Jesus' mandate, if I understand it correctly, was for His followers to love others -- and not to love big screen TV's, fancy homes, and automobiles.

Where is the challenge from the pulpits of the PC(USA) to the Presbyterian people to demonstrate their love by funding -- within the PC(USA) -- a program to ensure a basic level of access to health care?

The PC(USA) clearly has one such system -- it is the system you yourself mention -- the system that YOU belong to, Pastor.

If, indeed, there is a moral imperative -- a basic human right -- to a basic level of access to health care, then shouldn't the people of God do all THEY can to make sure that it is provided?

I'm quite sure the 2.5 million or so Presbyterians would, if given the opportunity, gladly follow Jesus' instructions to the Rich Young Ruler -- you know, the part about giving up all that they have and following Jesus -- if they knew that they could ensure a basic human right. Wouldn't they?

Or would they simply say, "Hey, Not MY Job. That's for other people to do -- that's for the Government to take care of."

I bet that if the Presbyterians, Lutherans, Episcopaleans, and Methodists were to join together to ensure this basic human right, they could do it -- all by themselves.

It would, I'm sure, involve substantial sacrifice on the part of everyone, but I'm sure the people of God in those denominations would gladly make the sacrifices necessary to do what Jesus wants them to do, instead of insisting on some governmental plan for health care.


cledster said...

CW -- I commend to your reading, if you haven't already seen it, this entry from Roger Ebert's journal: http://blogs.suntimes.com/ebert/2009/08/im_safe_on_board_you_can_pull.html

Anonymous said...

I thought that, in a democracy, we (the people) are the government, in which case if I want the government to provide access to health care, I'm not shifting the burden off myself and onto others.

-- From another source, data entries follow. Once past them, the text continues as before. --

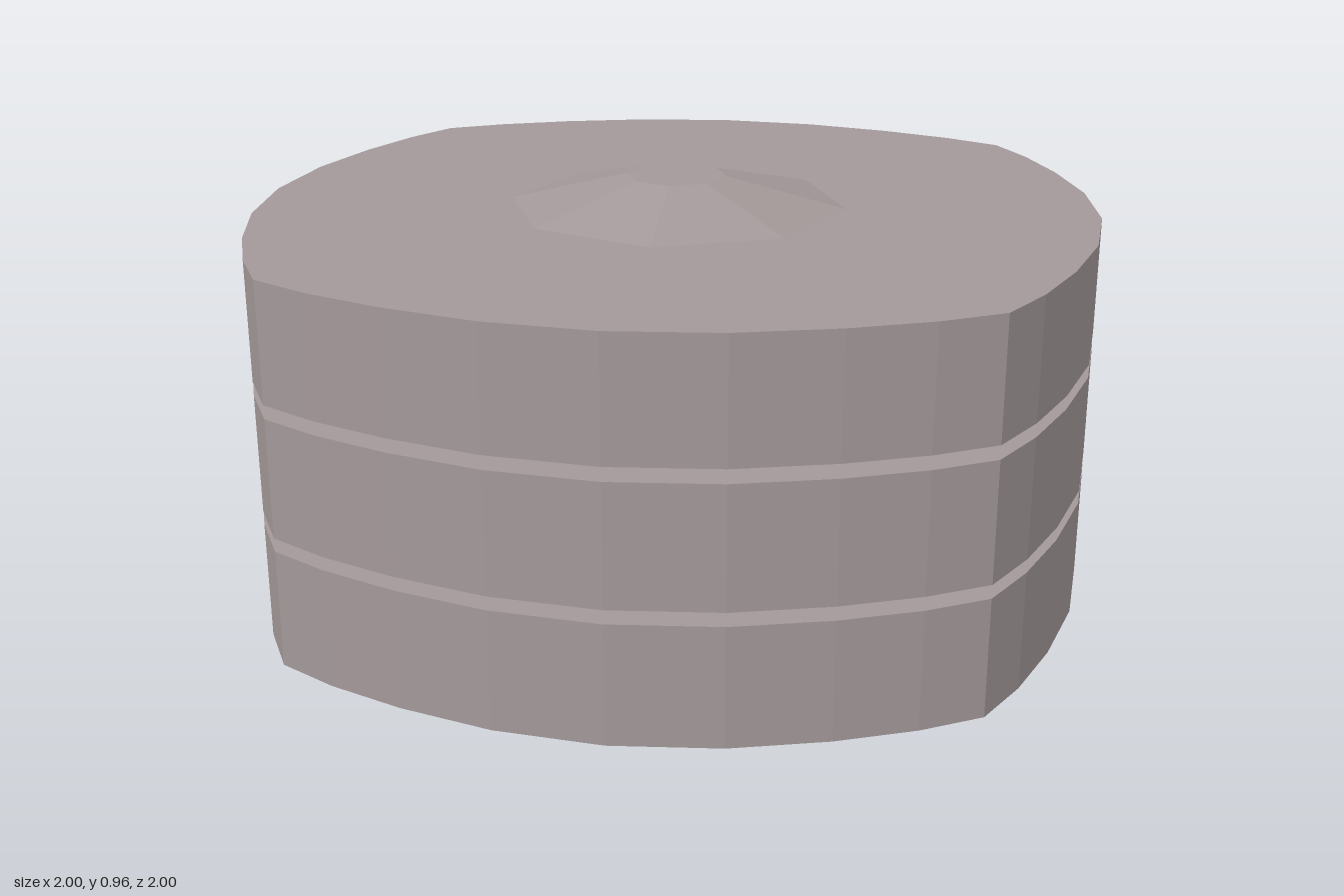
import * as THREE from 'three';

const LAYERS = 3, PITCH = 0.3085, SLAB = 0.277, DOME = 0.07;

// One bowed side, from its corner up to (not including) the next corner
const SIDE = [[0.77, -0.77], [0.845, -0.635], [0.915, -0.46], [0.975, -0.245], [1, 0],
  [0.975, 0.245], [0.915, 0.46], [0.845, 0.635]];

// Rounded-square outline: the bowed side turned four times
function outline() {
  const points = [];
  for (let i = 0; i < 4; i++) {
    for (const [x, y] of SIDE) {
      points.push(new THREE.Vector2(x, y).rotateAround(new THREE.Vector2(), i * Math.PI / 2));
    }
  }
  return new THREE.Shape(points);
}

export function createModel() {
  const model = new THREE.Group();
  model.name = 'stackedSlabs';
  const stone = new THREE.MeshStandardMaterial({ color: 0xa39899, flatShading: true });
  stone.name = 'warm grey';

  const slabGeometry = new THREE.ExtrudeGeometry(outline(), { depth: SLAB, bevelEnabled: false });
  slabGeometry.rotateX(-Math.PI / 2);
  const domeGeometry = new THREE.CylinderGeometry(0.12, 0.405, DOME, 8);

  // Identical layers, each a slab with a low octagonal stud on top
  for (let i = 0; i < LAYERS; i++) {
    const layer = new THREE.Group();
    layer.name = `layer${i + 1}`;
    layer.position.y = i * PITCH;

    const slab = new THREE.Mesh(slabGeometry, stone);
    slab.name = 'slab';
    const stud = new THREE.Mesh(domeGeometry, stone);
    stud.name = 'stud';
    stud.position.y = SLAB + DOME / 2;

    layer.add(slab, stud);
    model.add(layer);
  }
  return model;
}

I'm simply recognizing the we as a society have the responsibility to protect the rights of all members of our society, and that includes a right to some basic level of access to health care.

And since when do we depend upon private entities to promote and protect our fundamental human rights? Why rely on nongovernmental entities such as the PC(USA) and other churches to ensure that this particular right is preserved? Would we shift the burden of protecting our other rights to groups within our society, rather than taking that on as a society?

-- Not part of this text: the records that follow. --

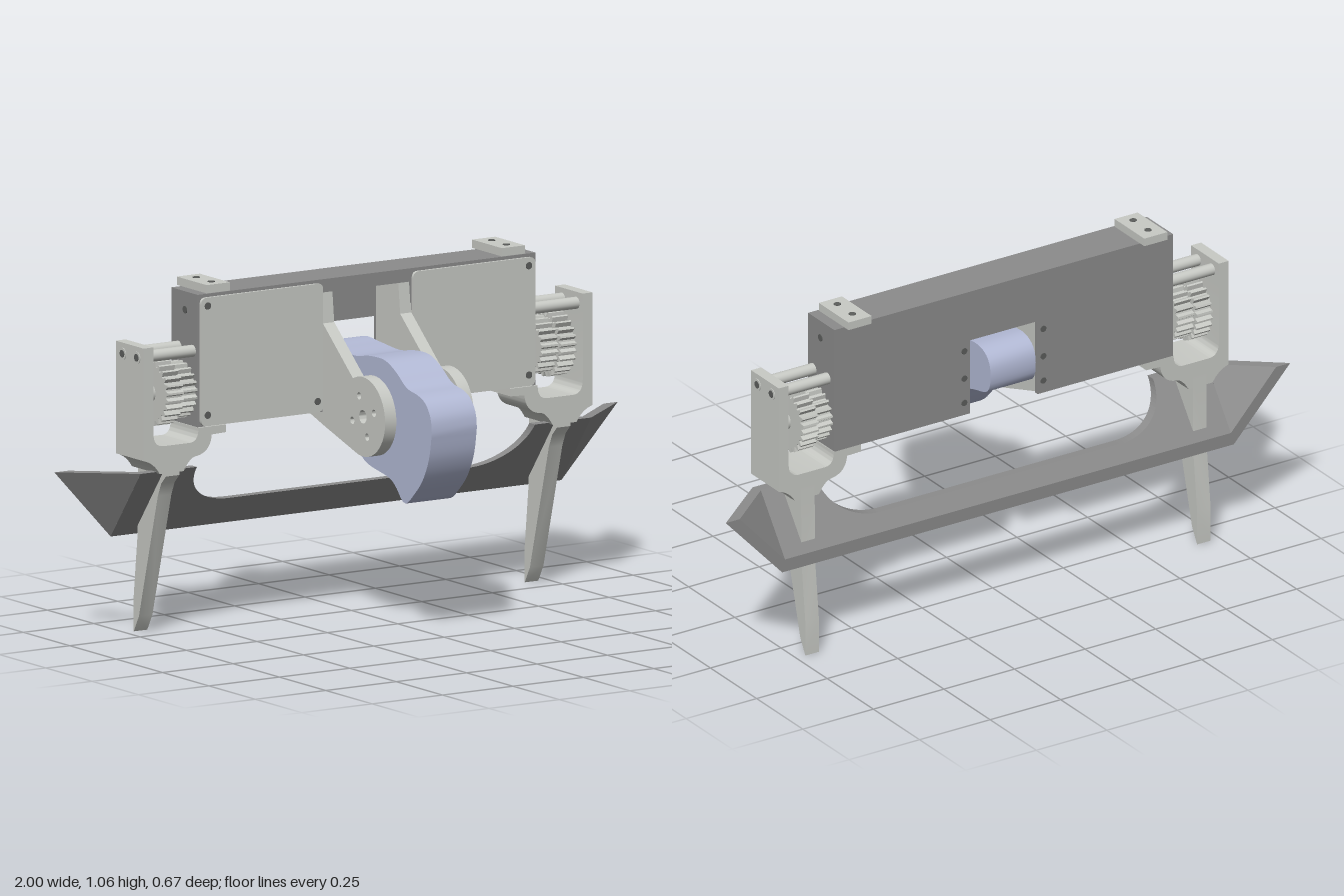
import * as THREE from 'three';
import { toCreasedNormals } from 'three/addons/utils/BufferGeometryUtils.js';

export function createModel() {
  const model = new THREE.Group();
  const material = (name, color) => {
    const m = new THREE.MeshStandardMaterial({ color });
    m.name = name;
    return m;
  };
  const light = material('light grey', 0xc8cac5);
  const dark = material('dark grey', 0x8c8c8c);
  const blue = material('pale blue', 0xb3bad6);
  const hole = material('screw grey', 0x5c5e5c);

  const add = (name, geo, mat) => {
    const mesh = new THREE.Mesh(geo, mat);
    mesh.name = name;
    model.add(mesh);
  };
  // Mirror a geometry across x = 0 and restore its winding
  const mirrored = (geo) => {
    const g = geo.index ? geo.toNonIndexed() : geo.clone();
    g.scale(-1, 1, 1);
    for (const a of Object.values(g.attributes)) {
      const n = a.itemSize;
      for (let i = 0; i < a.count; i += 3) {
        for (let k = 0; k < n; k++) {
          const p = (i + 1) * n + k, q = (i + 2) * n + k;
          [a.array[p], a.array[q]] = [a.array[q], a.array[p]];
        }
      }
    }
    return g;
  };
  const pair = (name, geo, mat) => {
    add(name + 'Left', geo, mat);
    add(name + 'Right', mirrored(geo), mat);
  };
  const box = (x0, x1, y0, y1, z0, z1) =>
    new THREE.BoxGeometry(x1 - x0, y1 - y0, z1 - z0)
      .translate((x0 + x1) / 2, (y0 + y1) / 2, (z0 + z1) / 2);
  const rodX = (x0, x1, y, z, r) =>
    new THREE.CylinderGeometry(r, r, x1 - x0, 28).rotateZ(Math.PI / 2).translate((x0 + x1) / 2, y, z);
  const rodZ = (x, y, z0, z1, r) =>
    new THREE.CylinderGeometry(r, r, z1 - z0, 14).rotateX(Math.PI / 2).translate(x, y, (z0 + z1) / 2);
  const poly = (pts) => new THREE.Shape(pts.map(([a, b]) => new THREE.Vector2(a, b)));
  const circle = (x, y, r) => new THREE.Path().absarc(x, y, r, 0, Math.PI * 2, true);
  const extrude = (shape, depth) =>
    new THREE.ExtrudeGeometry(shape, { depth, bevelEnabled: false, curveSegments: 20 });
  // Profile drawn as (z, y), extruded between two x values
  const sideways = (shape, x0, x1) =>
    toCreasedNormals(extrude(shape, x1 - x0).rotateY(-Math.PI / 2).translate(x1, 0, 0), 0.6);

  // Housing with an open notch in the middle
  pair('housing', box(0.155, 0.6, 0.63, 1.03, -0.31, -0.168), dark);
  pair('housingBackStrip', box(0.12, 0.155, 0.63, 0.99, -0.31, -0.295), dark);
  add('housingBackPlate', box(-0.12, 0.12, 0.87, 0.99, -0.31, -0.295), dark);
  add('housingTop', box(-0.155, 0.155, 0.99, 1.03, -0.31, -0.168), dark);

  // Front cover panels with rounded corners
  const panel = new THREE.Shape();
  const [l, r, b, t, c] = [0.16, 0.593, 0.632, 1.02, 0.02];
  panel.moveTo(l + c, b).lineTo(r - c, b).quadraticCurveTo(r, b, r, b + c)
    .lineTo(r, t - c).quadraticCurveTo(r, t, r - c, t)
    .lineTo(l + c, t).quadraticCurveTo(l, t, l, t - c)
    .lineTo(l, b + c).quadraticCurveTo(l, b, l + c, b);
  pair('frontPanel', extrude(panel, 0.009).translate(0, 0, -0.168), light);
  for (const [x, y] of [[0.57, 0.995], [0.57, 0.665], [0.18, 0.665]]) {
    pair('panelScrew', rodZ(x, y, -0.165, -0.157, 0.011), hole);
  }
  for (const y of [0.67, 0.75, 0.84]) pair('backScrew', rodZ(0.14, y, -0.312, -0.305, 0.01), hole);
  pair('sideScrew', rodX(0.595, 0.602, 0.975, -0.235, 0.011), hole);

  // Mounting pads on top
  pair('topPad', box(0.483, 0.565, 1.03, 1.055, -0.333, -0.172), light);
  for (const z of [-0.29, -0.21]) {
    pair('padScrew', new THREE.CylinderGeometry(0.011, 0.011, 0.006, 14).translate(0.524, 1.054, z), hole);
  }

  // Arms that carry the lobed rotor
  const arm = new THREE.Shape();
  arm.moveTo(-0.295, 0.635).lineTo(-0.16, 0.59).lineTo(0.02, 0.534)
    .absarc(0.05, 0.65, 0.12, -1.83, 2.03, false);
  arm.lineTo(-0.165, 0.897).lineTo(-0.175, 0.99).lineTo(-0.295, 0.99);
  arm.holes.push(circle(0.05, 0.65, 0.02));
  for (const [z, y] of [[0.03, 0.71], [0.11, 0.67], [0.073, 0.592], [-0.007, 0.63]]) {
    arm.holes.push(circle(z, y, 0.011));
  }
  pair('arm', sideways(arm, 0.117, 0.157), light);

  // Lobed rotor
  const outline = [
    [0.335, 0.64], [0.328, 0.685], [0.3, 0.724], [0.26, 0.742], [0.2, 0.755], [0.14, 0.795],
    [0.08, 0.82], [0, 0.82], [-0.08, 0.808], [-0.18, 0.815], [-0.27, 0.82], [-0.32, 0.79],
    [-0.33, 0.73], [-0.31, 0.685], [-0.24, 0.665], [-0.17, 0.64], [-0.12, 0.59], [-0.095, 0.56],
    [-0.05, 0.515], [0, 0.49], [0.1, 0.47], [0.14, 0.448], [0.175, 0.411], [0.2, 0.407],
    [0.235, 0.435], [0.285, 0.488], [0.32, 0.56],
  ].map(([z, y]) => new THREE.Vector2(z, y));
  const rotor = new THREE.Shape();
  rotor.moveTo(outline[0].x, outline[0].y).splineThru([...outline.slice(1), outline[0]]);
  add('rotor', sideways(new THREE.Shape(rotor.getSpacedPoints(110)), -0.1, 0.06), blue);

  // Rotor hub
  add('hubFlange', rodX(0.06, 0.071, 0.65, 0.05, 0.11), light);
  add('hubShaft', rodX(0.07, 0.1, 0.65, 0.05, 0.045), light);
  add('hubDisc', rodX(0.095, 0.118, 0.65, 0.05, 0.08), light);
  add('hubSpacer', rodX(-0.119, -0.099, 0.65, 0.05, 0.05), light);

  // Side brackets
  const bracket = new THREE.Shape();
  bracket.moveTo(0.797, 0.89).lineTo(0.762, 0.89).lineTo(0.762, 0.63)
    .quadraticCurveTo(0.762, 0.588, 0.725, 0.588).lineTo(0.635, 0.588)
    .quadraticCurveTo(0.602, 0.588, 0.602, 0.63).lineTo(0.505, 0.63).lineTo(0.505, 0.607)
    .lineTo(0.555, 0.605).quadraticCurveTo(0.56, 0.55, 0.615, 0.545)
    .quadraticCurveTo(0.635, 0.54, 0.655, 0.505).lineTo(0.74, 0.505)
    .quadraticCurveTo(0.76, 0.54, 0.797, 0.55);
  pair('sideBracket', toCreasedNormals(extrude(bracket, 0.15).translate(0, 0, -0.31), 0.6), light);
  for (const z of [-0.195, -0.272]) {
    pair('bracketRod', rodX(0.595, 0.799, 0.857, z, 0.018), light);
    pair('rodBolt', rodX(0.79, 0.801, 0.857, z, 0.011), hole);
  }

  // Gears beside the housing
  const gear = (radius, teeth) => {
    const pts = [];
    for (let i = 0; i < teeth; i++) {
      [[0, 0.86], [0.25, 1], [0.5, 1], [0.75, 0.86]].forEach(([f, k]) => {
        const a = ((i + f) / teeth) * Math.PI * 2;
        pts.push([-0.235 + Math.cos(a) * radius * k, 0.738 + Math.sin(a) * radius * k]);
      });
    }
    return poly(pts);
  };
  pair('outerGear', sideways(gear(0.1, 26), 0.67, 0.725), light);
  pair('innerGear', sideways(gear(0.086, 22), 0.612, 0.672), light);
  pair('gearAxle', rodX(0.595, 0.77, 0.738, -0.235, 0.03), light);

  // Legs
  const leg = poly([
    [-0.16, 0.54], [-0.16, 0.495], [-0.185, 0.47], [-0.203, 0.43], [-0.305, 0.05], [-0.333, 0],
    [-0.333, 0.11], [-0.312, 0.3], [-0.31, 0.54],
  ]);
  pair('leg', sideways(leg, 0.67, 0.718), light);

  // Sloping skid: a cut-out plate leaned back towards its foot
  const skid = new THREE.Shape();
  skid.moveTo(-0.8, 0.295).lineTo(0.8, 0.295).lineTo(0.8, 0.51).lineTo(0.6, 0.51)
    .bezierCurveTo(0.6, 0.44, 0.53, 0.382, 0.42, 0.382).lineTo(-0.42, 0.382)
    .bezierCurveTo(-0.53, 0.382, -0.6, 0.44, -0.6, 0.51).lineTo(-0.8, 0.51);
  const skidGeo = extrude(skid, 1);
  const p = skidGeo.attributes.position;
  for (let i = 0; i < p.count; i++) {
    const y = p.getY(i), back = p.getZ(i) < 0.5, foot = y < 0.3;
    const z = -0.333 + (y - 0.295) * 0.75;
    p.setXYZ(i, p.getX(i), back && foot ? y + 0.04 : y, back && !foot ? z - 0.03 : z);
  }
  skidGeo.computeVertexNormals();
  add('skid', skidGeo, dark);

  // Pointed skid ends: thin triangular plates
  const outer = [[1, 0.51, -0.333], [0.8, 0.51, -0.172], [0.8, 0.295, -0.333]];
  const inner = [[0.95, 0.51, -0.333], [0.79, 0.51, -0.202], [0.79, 0.335, -0.333]];
  const tris = [[outer[0], outer[1], outer[2]], [inner[0], inner[2], inner[1]]];
  for (let i = 0; i < 3; i++) {
    const j = (i + 1) % 3;
    tris.push([outer[i], inner[i], outer[j]], [outer[j], inner[i], inner[j]]);
  }
  const end = new THREE.BufferGeometry();
  end.setAttribute('position', new THREE.Float32BufferAttribute(tris.flat(2), 3));
  end.computeVertexNormals();
  pair('skidEnd', end, dark);

  return model;
}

Incidentally, I own a 19-inch TV that was a hand-me-down from my wife's late grandmother (with no cable or sattelite--egad!), my family has one car, and we have quite a modest 1290-sq-ft home. :)